The Activity, Planning and following journeys covers a mix of problems. It is not easy to score under the ‘planning’ part. You might give examples of where this has gone wrong when you have tried to use a bus or train timetable to plan a route, especially where a connection was involved. We may be back to that phrase “to an acceptable standard”. Maybe your brain fog landed you on the wrong train, or resulted in you missing your stop, or you allowing buses to drive past you. When it comes to following the route of a journey, it can be difficult to show that you need someone to be with you, even on the route of an unfamiliar journey.
For the physical side of walking, the Activity is called Moving around. Consider your ability to manage the distances on the claim form “as often as reasonably required”. This is the definition of ‘repeatedly’; without this, it is easy to think of it as doing the distance over and over again, but this is not what is meant. Think about the after effects of walking, the necessary recovery. Perhaps you take active steps to avoid two lots of walking on the same day.

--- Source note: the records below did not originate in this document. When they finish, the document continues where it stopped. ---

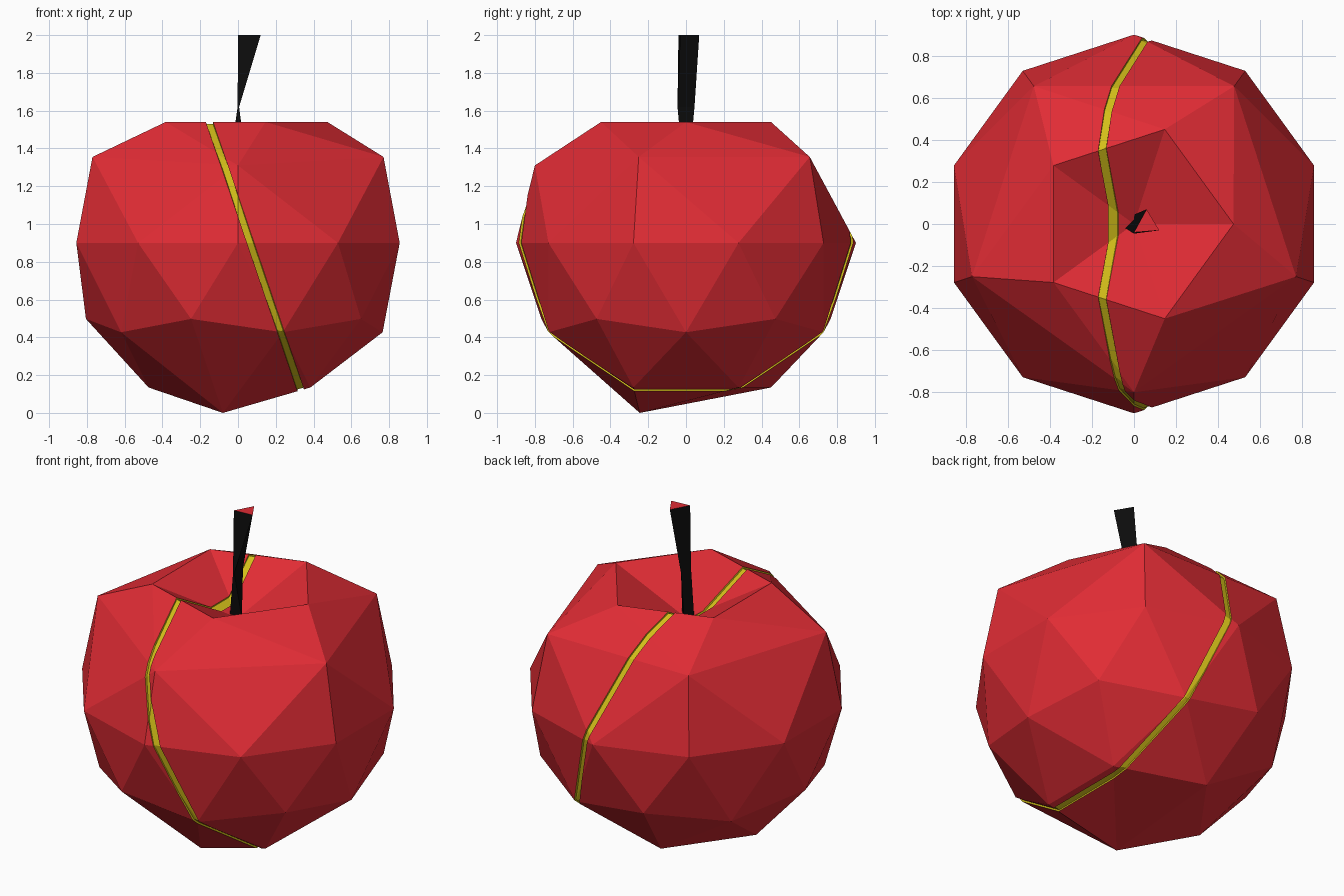
import bpy, bmesh
from math import radians, cos, sin, hypot
from mathutils import Vector

if "Cube" in bpy.data.objects:
    bpy.data.objects.remove(bpy.data.objects["Cube"])


def material(name, rgb):
    m = bpy.data.materials.new(name)
    m.diffuse_color = (*rgb, 1)
    m.use_nodes = True
    m.node_tree.nodes["Principled BSDF"].inputs["Base Color"].default_value = m.diffuse_color
    return m


RED = material("red_skin", (0.75, 0.025, 0.035))
YELLOW = material("yellow_flesh", (0.65, 0.52, 0.01))
BLACK = material("black_stem", (0.004, 0.004, 0.004))


def finish(name, bm, mats):
    bmesh.ops.recalc_face_normals(bm, faces=bm.faces[:])
    me = bpy.data.meshes.new(name)
    bm.to_mesh(me)
    bm.free()
    for m in mats:
        me.materials.append(m)
    ob = bpy.data.objects.new(name, me)
    bpy.context.collection.objects.link(ob)
    return ob


# Apple body: icosphere with some neighbouring points welded
bm = bmesh.new()
bmesh.ops.create_icosphere(bm, subdivisions=2, radius=0.9)
bmesh.ops.translate(bm, verts=bm.verts[:], vec=(0, 0, 0.9))

# Top dimple
for v in bm.verts:
    if v.co.z > 1.75:
        v.co.z = 1.33
    elif v.co.z > 1.6:
        v.co.z = 1.54

# Shoulder: ten points welded into five
for k in range(5):
    a = radians(-18 + 72 * k)
    p = Vector((0.81 * cos(a), 0.81 * sin(a), 1.355))
    if k == 4:
        p = Vector((0, -0.8, 1.31))
    near = [v for v in bm.verts if 1.25 < v.co.z < 1.45
            and hypot(v.co.x, v.co.y) > 0.6
            and hypot(v.co.x - p.x, v.co.y - p.y) < 0.32]
    bmesh.ops.pointmerge(bm, verts=near, merge_co=p)

# Lowest point, off to one side
low = [v for v in bm.verts if v.co.z < 0.05
       or (v.co - Vector((-0.146, -0.45, 0.134))).length < 0.05]
bmesh.ops.pointmerge(bm, verts=low, merge_co=(-0.08, -0.245, 0))

# Slanted slice: two parallel cuts with a slightly sunken flesh strip between
SLOPE, WIDTH = 0.34, 0.038
normal = Vector((1, 0, SLOPE))
start = Vector((-0.17, 0, 1.54))
for dx in (0, WIDTH):
    bmesh.ops.bisect_plane(bm, geom=bm.verts[:] + bm.edges[:] + bm.faces[:],
                           plane_co=start + Vector((dx, 0, 0)),
                           plane_no=normal, dist=1e-5)
strip = [f for f in bm.faces
         if 0 < (f.calc_center_median() - start).dot(normal) < WIDTH]
for f in strip:
    f.material_index = 1
bmesh.ops.recalc_face_normals(bm, faces=bm.faces[:])
walls = bmesh.ops.inset_region(bm, faces=strip, thickness=0.001, depth=-0.01,
                               use_boundary=True, use_even_offset=False)
for f in walls["faces"]:
    f.material_index = 1
finish("apple_body", bm, [RED, YELLOW])

# Three-sided stem, pinched above the dimple
rings = [
    [(-0.04, -0.02, 1.35), (0.04, -0.02, 1.35), (0.0, 0.02, 1.35)],
    [(-0.002, -0.045, 1.62), (0.006, -0.045, 1.62), (0.002, 0.045, 1.62)],
    [(0.0, -0.04, 2.0), (0.12, -0.03, 2.0), (0.06, 0.07, 2.0)],
]
bm = bmesh.new()
loops = [[bm.verts.new(p) for p in r] for r in rings]
for a, b in zip(loops, loops[1:]):
    for i in range(3):
        j = (i + 1) % 3
        bm.faces.new((a[i], a[j], b[j], b[i]))
cap = bm.faces.new(loops[-1])
cap.material_index = 1
bm.faces.new(loops[0][::-1])
finish("stem", bm, [BLACK, RED])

How having the right advice can help
There are PIP regulations and Upper Tribunal case law that are helpful, but that is unlikely to help at the claim stage. Working with an experienced adviser will help; they will have an understanding of the problems that you face, even though no two people are affected in the same way. They will know what is relevant, what questions to ask you that you might not think to ask yourself, and will have an understanding of the law and case law that should influence what goes into your form, even if this would be more relevant if you had to challenge the decision made on your claim.

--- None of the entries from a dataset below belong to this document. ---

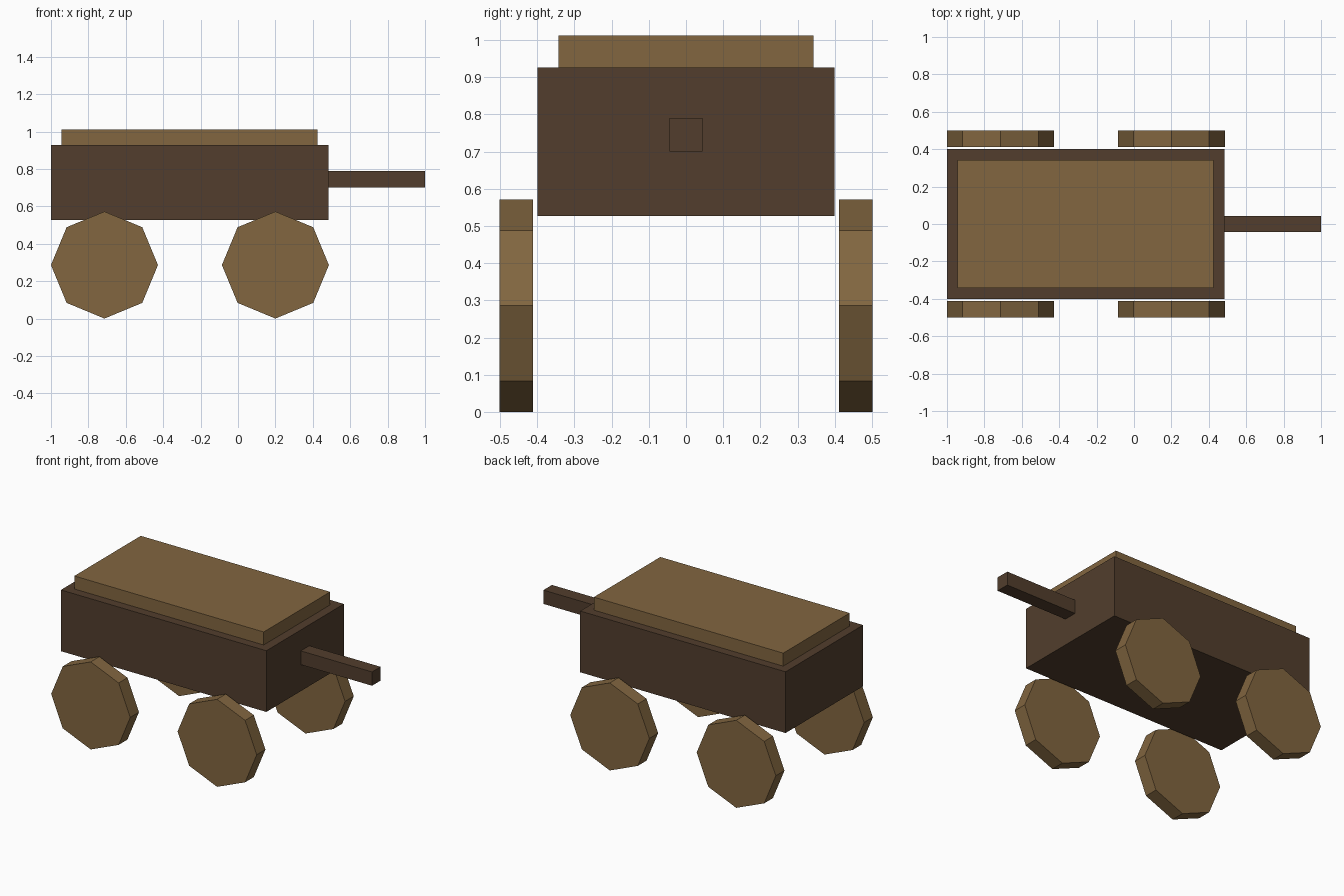
import bpy
from math import radians

if "Cube" in bpy.data.objects:
    bpy.data.objects.remove(bpy.data.objects["Cube"])


def material(name, rgb):
    mat = bpy.data.materials.new(name)
    mat.diffuse_color = (*rgb, 1)
    mat.use_nodes = True
    mat.node_tree.nodes["Principled BSDF"].inputs["Base Color"].default_value = mat.diffuse_color
    return mat


dark_wood = material("dark_wood", (0.084, 0.048, 0.026))
light_wood = material("light_wood", (0.223, 0.133, 0.051))


def box(name, low, high, mat):
    centre = [(a + b) / 2 for a, b in zip(low, high)]
    bpy.ops.mesh.primitive_cube_add(size=1, location=centre)
    ob = bpy.context.object
    ob.name = name
    ob.scale = [b - a for a, b in zip(low, high)]
    bpy.ops.object.transform_apply(location=False, rotation=False, scale=True)
    ob.data.materials.append(mat)


def wheel(name, x, y):
    # Solid octagonal disc with a corner pointing straight down
    bpy.ops.mesh.primitive_cylinder_add(
        vertices=8, radius=0.286, depth=0.09,
        location=(x, y, 0.286), rotation=(radians(90), 0, 0))
    ob = bpy.context.object
    ob.name = name
    ob.data.materials.append(light_wood)


# Cart body, raised load on top and the pull bar
box("cart_body", (-1, -0.4, 0.527), (0.485, 0.4, 0.927), dark_wood)
box("cart_load", (-0.943, -0.343, 0.927), (0.426, 0.343, 1.012), light_wood)
box("pull_bar", (0.485, -0.044, 0.70), (1, 0.044, 0.79), dark_wood)

# Four wheels just outside the body
for end, x in (("rear", -0.714), ("front", 0.2)):
    for side, y in (("right", -0.456), ("left", 0.456)):
        wheel(f"{end}_{side}_wheel", x, y)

Your adviser will (or should, in our view) prepare you for your assessment, providing advice on do’s and don’ts, mistakes that others have made before you, explain the running order during the assessment and make sure that you are clear about what that assessor needs to hear and understand if they are to come to the same conclusion about entitlement that they did when helping you to complete your form.
Preparing to claim
Steps that you might take in the weeks and months before you make your claim might include making sure that your GP is up to date on how you are affected (not just the big things, but what you may see as the lesser symptoms of poor memory, fibro fog and your concentration being affected), see if they will refer you to a specialist where this has not already been done, have your medication reviewed and contact your local authority to ask for an occupational therapy assessment to be carried out. Please remember to ask for a copy of their assessment as this could be supportive of your claim. Read it both to see what help and support it contains, and to see if there is information that would undermine what you have claimed. The same applies to the full assessment report from ESA or universal credit, if this has been claimed; the test is different, but that assessor’s findings may be supportive. Give them a call to request the report.
Having done all that you reasonably can, you should expect to have to ask for a mandatory reconsideration of the decision, and to appeal the decision if you are still unhappy. Hope for the best, but prepare for the worst, as they say. Realistically, you may well have to appeal to an independent tribunal to get the right outcome. Your adviser will be able to work out with you just what that right outcome is; without that advice, it can be very difficult for a claimant to know what to accept from the Department, and what to challenge.